Every small business has “the elephant in the room.” It might be you. Sure, you want to grow and make more money. At least make more money. I mean, growth is isn’t really a thing is it? You aren’t required to do that – there’s no rule. You never intended to have an empire, just a good living. Am I right?
Have you ever walked into a store and been immediately pressed by a salesperson or greeter with offers of help? It is a practice that generally yields quick results for the shoppers that want to expedite their search. “Can I help you?” the greeter asks. “Could you tell me where the coats are?” you reply. There was a time when “Just looking” wasn’t allowed.
The end of the year is a special time for me. It is time for reflection and I don’t do it often enough. Next week – the New Year – will be time for new directions, but the week between Christmas and New Year’s has always saved for thinking…and cleaning.
In this podcast Tom Stimson explains how to keep setbacks from lowering your goals.
Tom Stimson describes the makings of true success, and the difference between “abundance” and just “enough.”
Over the past decade I have learned a lot about what it means to own a business, how business owners think, and what is most important to them. I have narrowed this down to a list of five recurring themes in the order that they manifest most frequently. Not all owners want the same things in the same order, but the underlying issues seem to be somewhat universal. The five themes are Cash Flow, Profit, Growth, Satisfaction, and Harmony. Cash Flow Of all the themes, cash flow is the most critical. It is emotional and practical. Cash is oxygen and when in short supply, owners become light-headed, then despondent, then desperate. Cash represents success and lack of it, failure. This is the one theme that always goes home with the small business owner. You might leave all other issues behind when you depart the office, but not this one. Check out this Podcast: Seven Tips to Improve Cash Flow: Short Term Expect to get paid. Give customers multiple options to pay including credit cards. Get better terms from suppliers, landlords, and banks. A 90 day reprieve on loan repayments is probably there for the asking. Cut back on discretionary spending […]
One of the benefits of having evaluated and advised so many companies, is that I can quickly see the patterns that connect underlying conditions with overarching needs. I thought it might be helpful to share one of my techniques: The Customer Response Profile. I can use this chart diagnostically or analytically. As a diagnostic tool, I can observe the strength of the company brand and whether the business dialogue is geared towards its customers or its products. The resulting intersect will place the company in one quadrant or another to varying degrees. Conversely I might observe how customers interact with the company, which would also indicate a prevalent quadrant: Quadrant 1: The company is a proposal mill, pursuing any available opportunity and focusing on revenue over strategic growth. A weak brand and product-centric dialogue creates a price-centric relationship. Quadrant 2: Customers are somewhat indifferent. Even when the seller does a good job, buyers resist long-term relationships. Adding better customer service wins more business, but a weak brand undermines customer loyalty. Quadrant 3: When customers seem genuinely pleased with the finished product, but aren’t happy with the journey – they become more demanding. The strong brand of the seller makes the […]

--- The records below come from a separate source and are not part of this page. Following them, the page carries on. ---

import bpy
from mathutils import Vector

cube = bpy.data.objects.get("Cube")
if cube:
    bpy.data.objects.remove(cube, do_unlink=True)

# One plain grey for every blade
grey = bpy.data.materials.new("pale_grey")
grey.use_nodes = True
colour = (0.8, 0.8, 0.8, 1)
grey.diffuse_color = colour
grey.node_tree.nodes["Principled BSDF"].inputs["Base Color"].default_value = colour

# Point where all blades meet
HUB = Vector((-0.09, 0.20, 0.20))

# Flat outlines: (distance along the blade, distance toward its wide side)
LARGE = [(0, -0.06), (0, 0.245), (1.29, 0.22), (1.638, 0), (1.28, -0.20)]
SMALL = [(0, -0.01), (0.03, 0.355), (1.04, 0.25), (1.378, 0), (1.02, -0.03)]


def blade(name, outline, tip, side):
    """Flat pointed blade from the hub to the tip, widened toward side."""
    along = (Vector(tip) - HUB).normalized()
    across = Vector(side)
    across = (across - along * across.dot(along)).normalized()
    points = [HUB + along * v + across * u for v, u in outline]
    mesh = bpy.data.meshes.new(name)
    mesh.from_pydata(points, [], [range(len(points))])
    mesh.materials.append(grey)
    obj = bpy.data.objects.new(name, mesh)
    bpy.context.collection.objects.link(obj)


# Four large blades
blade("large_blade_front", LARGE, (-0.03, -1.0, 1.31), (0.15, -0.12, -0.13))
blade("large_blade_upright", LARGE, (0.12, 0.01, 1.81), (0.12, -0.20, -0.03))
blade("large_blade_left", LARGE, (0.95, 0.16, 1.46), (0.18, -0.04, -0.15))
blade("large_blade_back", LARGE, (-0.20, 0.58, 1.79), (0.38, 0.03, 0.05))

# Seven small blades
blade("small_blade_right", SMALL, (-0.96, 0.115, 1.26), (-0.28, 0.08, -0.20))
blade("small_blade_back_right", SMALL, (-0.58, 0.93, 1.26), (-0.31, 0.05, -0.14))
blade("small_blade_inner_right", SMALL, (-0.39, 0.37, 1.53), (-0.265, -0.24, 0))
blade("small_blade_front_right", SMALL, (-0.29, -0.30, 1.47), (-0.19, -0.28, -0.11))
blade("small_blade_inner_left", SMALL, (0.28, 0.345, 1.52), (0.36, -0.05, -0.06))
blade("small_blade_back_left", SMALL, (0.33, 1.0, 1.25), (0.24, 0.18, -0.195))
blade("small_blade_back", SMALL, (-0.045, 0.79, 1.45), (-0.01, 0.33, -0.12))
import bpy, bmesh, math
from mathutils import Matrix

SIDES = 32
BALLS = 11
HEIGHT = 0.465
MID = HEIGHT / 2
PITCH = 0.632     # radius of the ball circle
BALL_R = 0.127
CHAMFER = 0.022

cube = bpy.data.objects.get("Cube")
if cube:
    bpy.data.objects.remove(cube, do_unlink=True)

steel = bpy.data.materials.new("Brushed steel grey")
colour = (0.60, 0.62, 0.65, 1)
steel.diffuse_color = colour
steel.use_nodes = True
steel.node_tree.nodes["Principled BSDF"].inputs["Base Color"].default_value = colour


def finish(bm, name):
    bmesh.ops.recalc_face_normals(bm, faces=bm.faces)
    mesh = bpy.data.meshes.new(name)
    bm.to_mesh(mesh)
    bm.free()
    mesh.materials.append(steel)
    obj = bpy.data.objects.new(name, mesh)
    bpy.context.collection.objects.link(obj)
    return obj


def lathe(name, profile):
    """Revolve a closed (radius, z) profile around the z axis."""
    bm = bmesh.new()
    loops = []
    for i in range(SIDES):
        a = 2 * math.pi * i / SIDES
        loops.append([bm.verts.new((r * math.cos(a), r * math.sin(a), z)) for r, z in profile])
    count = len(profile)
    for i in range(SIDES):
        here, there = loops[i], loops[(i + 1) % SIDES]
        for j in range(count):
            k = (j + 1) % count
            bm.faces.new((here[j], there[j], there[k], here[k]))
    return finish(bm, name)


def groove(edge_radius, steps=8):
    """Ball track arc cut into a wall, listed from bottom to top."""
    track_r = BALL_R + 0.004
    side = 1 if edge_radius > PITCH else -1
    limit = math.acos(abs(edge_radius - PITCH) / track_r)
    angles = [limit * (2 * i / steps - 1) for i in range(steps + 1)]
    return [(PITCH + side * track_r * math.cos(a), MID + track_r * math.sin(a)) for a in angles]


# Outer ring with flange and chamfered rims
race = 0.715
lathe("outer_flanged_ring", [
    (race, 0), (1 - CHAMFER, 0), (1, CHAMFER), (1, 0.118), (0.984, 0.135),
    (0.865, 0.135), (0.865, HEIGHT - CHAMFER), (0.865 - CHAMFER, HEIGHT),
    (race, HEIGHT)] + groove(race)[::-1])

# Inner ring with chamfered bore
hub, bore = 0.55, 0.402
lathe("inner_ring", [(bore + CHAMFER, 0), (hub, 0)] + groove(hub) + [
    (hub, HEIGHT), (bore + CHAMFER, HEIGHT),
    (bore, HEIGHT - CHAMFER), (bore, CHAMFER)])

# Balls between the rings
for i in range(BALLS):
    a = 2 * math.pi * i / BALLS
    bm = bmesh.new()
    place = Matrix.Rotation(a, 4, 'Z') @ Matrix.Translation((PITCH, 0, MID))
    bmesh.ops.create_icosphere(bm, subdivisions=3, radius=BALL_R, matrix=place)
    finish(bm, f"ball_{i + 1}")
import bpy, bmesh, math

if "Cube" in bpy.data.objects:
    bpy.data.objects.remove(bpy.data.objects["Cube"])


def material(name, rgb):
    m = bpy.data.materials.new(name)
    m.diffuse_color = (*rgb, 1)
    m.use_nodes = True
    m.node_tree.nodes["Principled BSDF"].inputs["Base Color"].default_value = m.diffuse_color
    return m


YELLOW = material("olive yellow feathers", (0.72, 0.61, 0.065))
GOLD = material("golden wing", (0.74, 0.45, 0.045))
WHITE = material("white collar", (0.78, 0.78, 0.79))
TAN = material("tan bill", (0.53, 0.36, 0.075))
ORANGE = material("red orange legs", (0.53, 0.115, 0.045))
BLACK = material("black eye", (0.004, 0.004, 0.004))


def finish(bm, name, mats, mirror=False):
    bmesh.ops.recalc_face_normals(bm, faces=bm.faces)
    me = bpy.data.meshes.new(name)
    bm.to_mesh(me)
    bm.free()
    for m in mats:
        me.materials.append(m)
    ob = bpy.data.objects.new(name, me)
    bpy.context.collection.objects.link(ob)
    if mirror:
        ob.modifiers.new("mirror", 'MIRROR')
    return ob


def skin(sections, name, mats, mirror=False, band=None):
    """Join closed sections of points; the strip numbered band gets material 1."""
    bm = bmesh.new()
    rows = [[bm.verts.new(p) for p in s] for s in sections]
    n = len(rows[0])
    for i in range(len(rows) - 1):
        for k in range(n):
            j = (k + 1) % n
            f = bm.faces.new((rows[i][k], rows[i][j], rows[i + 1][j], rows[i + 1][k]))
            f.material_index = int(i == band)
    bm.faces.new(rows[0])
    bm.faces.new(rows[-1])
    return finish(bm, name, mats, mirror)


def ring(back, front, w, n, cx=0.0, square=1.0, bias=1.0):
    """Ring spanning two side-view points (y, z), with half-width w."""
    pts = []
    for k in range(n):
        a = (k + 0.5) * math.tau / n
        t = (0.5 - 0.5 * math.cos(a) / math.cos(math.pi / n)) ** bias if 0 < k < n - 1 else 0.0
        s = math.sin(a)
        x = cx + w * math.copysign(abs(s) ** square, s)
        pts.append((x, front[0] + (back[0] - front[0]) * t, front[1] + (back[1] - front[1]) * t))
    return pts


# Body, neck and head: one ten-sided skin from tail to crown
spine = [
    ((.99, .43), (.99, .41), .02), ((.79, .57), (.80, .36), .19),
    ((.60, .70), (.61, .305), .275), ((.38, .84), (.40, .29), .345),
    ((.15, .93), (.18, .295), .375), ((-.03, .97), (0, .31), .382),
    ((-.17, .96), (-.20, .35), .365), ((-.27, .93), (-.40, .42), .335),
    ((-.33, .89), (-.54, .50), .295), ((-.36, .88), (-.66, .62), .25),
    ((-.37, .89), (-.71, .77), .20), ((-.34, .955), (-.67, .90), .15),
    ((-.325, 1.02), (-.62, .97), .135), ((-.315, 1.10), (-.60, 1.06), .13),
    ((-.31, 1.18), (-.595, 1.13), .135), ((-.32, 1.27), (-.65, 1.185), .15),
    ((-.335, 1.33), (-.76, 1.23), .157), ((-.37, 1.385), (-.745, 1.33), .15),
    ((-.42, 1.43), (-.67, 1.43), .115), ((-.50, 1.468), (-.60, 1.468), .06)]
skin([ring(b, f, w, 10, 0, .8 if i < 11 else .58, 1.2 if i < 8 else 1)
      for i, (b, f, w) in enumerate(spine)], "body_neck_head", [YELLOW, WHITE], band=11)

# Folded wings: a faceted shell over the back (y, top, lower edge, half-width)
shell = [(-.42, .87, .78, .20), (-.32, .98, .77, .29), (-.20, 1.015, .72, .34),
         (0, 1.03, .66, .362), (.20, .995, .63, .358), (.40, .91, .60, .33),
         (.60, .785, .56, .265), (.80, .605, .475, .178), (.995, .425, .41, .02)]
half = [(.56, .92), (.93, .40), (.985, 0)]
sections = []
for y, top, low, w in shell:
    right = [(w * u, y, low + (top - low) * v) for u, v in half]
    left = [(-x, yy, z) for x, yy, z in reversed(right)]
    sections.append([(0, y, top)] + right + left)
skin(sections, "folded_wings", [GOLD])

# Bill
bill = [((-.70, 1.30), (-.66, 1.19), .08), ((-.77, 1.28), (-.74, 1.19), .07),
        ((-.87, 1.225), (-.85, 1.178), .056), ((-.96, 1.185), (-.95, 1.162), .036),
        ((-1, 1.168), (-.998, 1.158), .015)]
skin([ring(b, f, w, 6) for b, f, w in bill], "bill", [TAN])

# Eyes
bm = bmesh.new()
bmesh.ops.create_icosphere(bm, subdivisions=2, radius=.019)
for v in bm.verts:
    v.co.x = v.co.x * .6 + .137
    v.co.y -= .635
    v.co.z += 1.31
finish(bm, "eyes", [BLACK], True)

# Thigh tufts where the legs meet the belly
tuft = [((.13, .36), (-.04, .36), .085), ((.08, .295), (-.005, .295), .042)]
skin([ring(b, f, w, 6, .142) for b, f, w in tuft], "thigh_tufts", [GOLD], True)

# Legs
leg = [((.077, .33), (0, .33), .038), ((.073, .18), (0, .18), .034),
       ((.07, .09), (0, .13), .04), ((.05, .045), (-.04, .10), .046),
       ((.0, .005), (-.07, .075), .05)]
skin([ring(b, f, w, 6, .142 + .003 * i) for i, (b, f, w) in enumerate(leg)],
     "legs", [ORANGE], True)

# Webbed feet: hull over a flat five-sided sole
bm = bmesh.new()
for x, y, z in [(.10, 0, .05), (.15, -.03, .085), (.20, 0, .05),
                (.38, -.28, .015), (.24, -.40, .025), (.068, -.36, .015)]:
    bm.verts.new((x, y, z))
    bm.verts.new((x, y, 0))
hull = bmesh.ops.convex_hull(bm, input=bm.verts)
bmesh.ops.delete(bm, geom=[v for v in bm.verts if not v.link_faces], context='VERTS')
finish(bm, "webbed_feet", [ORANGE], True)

As I scroll through my LinkedIn feed, I am underwhelmed by business and technology trends that are interesting but not important. Social Media experts can tell you exactly what headline to write and more importantly, what pictures to post that will get people to click on your link, thereby validating the expert’s advice. It may be entertaining, but the only beneficiaries are the Social Media experts that have figured out how to get paid for their trendy advice and the platforms we spend our digital days browsing. LinkedIn should ban the self-congratulatory selfie. Who’s with me? There are hundreds of things more important than that trend you just read about on LinkedIn. As a small businessperson, you should care more about the issues that affect your business today. Let the CEOs of mega-corporations worry about what Millennials will wear in virtual meetings ten years from now. Off the top of my head, here are five issues that should matter to you, your customers, and your employees – today. Retention Unemployment is low and that means demand is high. Your skilled workers have more options for switching jobs. It is time you paid attention to reducing their reasons for doing so. Simple […]
The great thing about being in the midst of a strong business cycle is that you can focus on the future instead of dwelling on the present (or worse, the past). The bad part is that we all know that economies cycle up and down. After we have enjoyed a bit of success, we start to worry. I was thinking about this while sitting in traffic the other day. Why do some people weave in and out of traffic to get down the road faster? Is it worth it? There is a Sales analogy in here somewhere. When it comes to business, some of us are conservative and try to stay in one lane most of the time. Some of us look for openings and slip in when no one else is looking. Drivers that can look farther ahead and execute well can take advantage of openings that others may let pass. Some folks are poor drivers and make a mess of trying to push ahead. Others have the wrong car – not enough acceleration, perhaps. We can train people to be better drivers. We can put them in faster cars. Or, we can navigate the less clogged side roads, […]